Ashok’s commitment to every child is evident from the fact that since he came to LPS, Hemmadagi, not one child has dropped out of school. After the children pass out of his school, he also makes sure that each one of them is admitted to the higher primary school. Issues of sibling care, domestic work and the absence of an Anganwadi in the village are roadblocks that he has managed to navigate around in order to ensure that at least in this small hamlet, the core objectives of Universal Elementary Education are achieved.
There are a hundred and five children in this school which has two rooms on either side of a road and to manage the five classes, Ashok must cross this road several times a day. When he arrived here seventeen years ago, the small and remote village of Hemmadagi had no bus service and so Ashok took up lodgings in the nearby village of Sugur. Staying at Sugur made it possible for him to reach the school every day by 8 a.m. and leave as late as he wanted to. This facilitated the bond he wanted to build with the children. With a disarming smile, he says, ‘I also saved money as the cost of living in the village was less than what I would have spent living in a town. I continued to stay in Sugur village after my marriage and my son too studies in my school.’
If you visit this school and can ignore its rather unsightly and battered building and the lack of basic facilities, you will see energetic, enthusiastic children, fearless and inquisitive. While Ashok is busy teaching Classes I to III (taught collectively), if you stop by at the Classes IV and V across the road, you will be surprised to see the children working independently and building upon the concepts that Ashok has taught them. Four to five children take charge and help the others. They create their own problems in maths and solve these involving all their classmates, taking care to include even the odd child who has trouble grasping it. Their quickness and sharpness are distinctively different from those in many other schools. ‘Fifty percent of my work is done by these children. After all, there are hundred and five students and unless I co-opt the children, it will be humanly impossible for me to teach them all. I have helped the children form a cabinet that is responsible for opening the school every morning, cleaning it and closing it in the evening. It has been running smoothly for eight years now; even if I am delayed by a few minutes, children ensure that the school starts on time; they organise the morning assembly and prayer by themselves.’

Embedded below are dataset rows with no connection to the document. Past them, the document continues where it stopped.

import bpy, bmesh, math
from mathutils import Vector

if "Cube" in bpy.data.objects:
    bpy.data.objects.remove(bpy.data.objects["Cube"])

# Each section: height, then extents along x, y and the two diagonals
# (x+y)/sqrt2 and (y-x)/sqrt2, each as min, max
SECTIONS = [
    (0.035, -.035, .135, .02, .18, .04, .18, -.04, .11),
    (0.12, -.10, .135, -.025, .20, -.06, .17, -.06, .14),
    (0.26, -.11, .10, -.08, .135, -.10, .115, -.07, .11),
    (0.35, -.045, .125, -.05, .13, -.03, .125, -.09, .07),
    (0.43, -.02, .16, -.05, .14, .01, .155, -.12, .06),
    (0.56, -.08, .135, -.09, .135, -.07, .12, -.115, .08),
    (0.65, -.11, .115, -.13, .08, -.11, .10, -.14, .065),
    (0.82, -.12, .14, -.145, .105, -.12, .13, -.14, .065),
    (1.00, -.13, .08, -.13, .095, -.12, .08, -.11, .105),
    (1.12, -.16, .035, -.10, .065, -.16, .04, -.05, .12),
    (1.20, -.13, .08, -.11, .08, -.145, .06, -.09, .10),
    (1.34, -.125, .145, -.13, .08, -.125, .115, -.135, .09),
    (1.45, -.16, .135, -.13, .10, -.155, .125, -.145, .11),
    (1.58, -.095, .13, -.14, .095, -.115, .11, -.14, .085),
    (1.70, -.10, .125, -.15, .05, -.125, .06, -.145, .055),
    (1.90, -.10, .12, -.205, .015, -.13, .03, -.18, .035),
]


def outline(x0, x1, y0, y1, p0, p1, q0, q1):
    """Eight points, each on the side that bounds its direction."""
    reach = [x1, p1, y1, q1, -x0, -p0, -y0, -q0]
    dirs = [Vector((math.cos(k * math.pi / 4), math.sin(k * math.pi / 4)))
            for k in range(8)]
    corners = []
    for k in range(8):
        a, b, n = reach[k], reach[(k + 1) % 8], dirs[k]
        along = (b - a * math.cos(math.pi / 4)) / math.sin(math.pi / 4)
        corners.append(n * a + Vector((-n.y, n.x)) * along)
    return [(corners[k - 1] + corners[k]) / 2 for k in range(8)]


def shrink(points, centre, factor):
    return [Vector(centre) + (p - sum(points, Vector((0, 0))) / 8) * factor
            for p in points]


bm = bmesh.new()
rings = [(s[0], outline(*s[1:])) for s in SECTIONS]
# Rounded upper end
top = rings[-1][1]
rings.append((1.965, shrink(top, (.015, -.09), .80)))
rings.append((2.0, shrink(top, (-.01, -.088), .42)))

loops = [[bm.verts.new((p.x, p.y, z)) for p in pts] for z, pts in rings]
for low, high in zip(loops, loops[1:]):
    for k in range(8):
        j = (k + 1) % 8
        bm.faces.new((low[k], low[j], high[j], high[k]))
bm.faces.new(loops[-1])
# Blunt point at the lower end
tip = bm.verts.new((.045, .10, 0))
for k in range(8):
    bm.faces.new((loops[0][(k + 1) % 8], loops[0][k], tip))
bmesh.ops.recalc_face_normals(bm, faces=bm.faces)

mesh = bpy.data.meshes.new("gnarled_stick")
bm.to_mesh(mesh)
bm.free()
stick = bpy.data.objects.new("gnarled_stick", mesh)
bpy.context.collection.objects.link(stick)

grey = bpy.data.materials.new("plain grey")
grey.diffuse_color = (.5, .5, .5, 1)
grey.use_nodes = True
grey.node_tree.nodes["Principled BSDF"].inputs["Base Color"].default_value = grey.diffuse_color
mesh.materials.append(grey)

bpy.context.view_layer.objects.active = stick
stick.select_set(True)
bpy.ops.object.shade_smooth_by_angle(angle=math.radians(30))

Excerpted with permission from Ordinary People, Extraordinary Teachers: The Heroes of Real India by S Giridhar, Westland.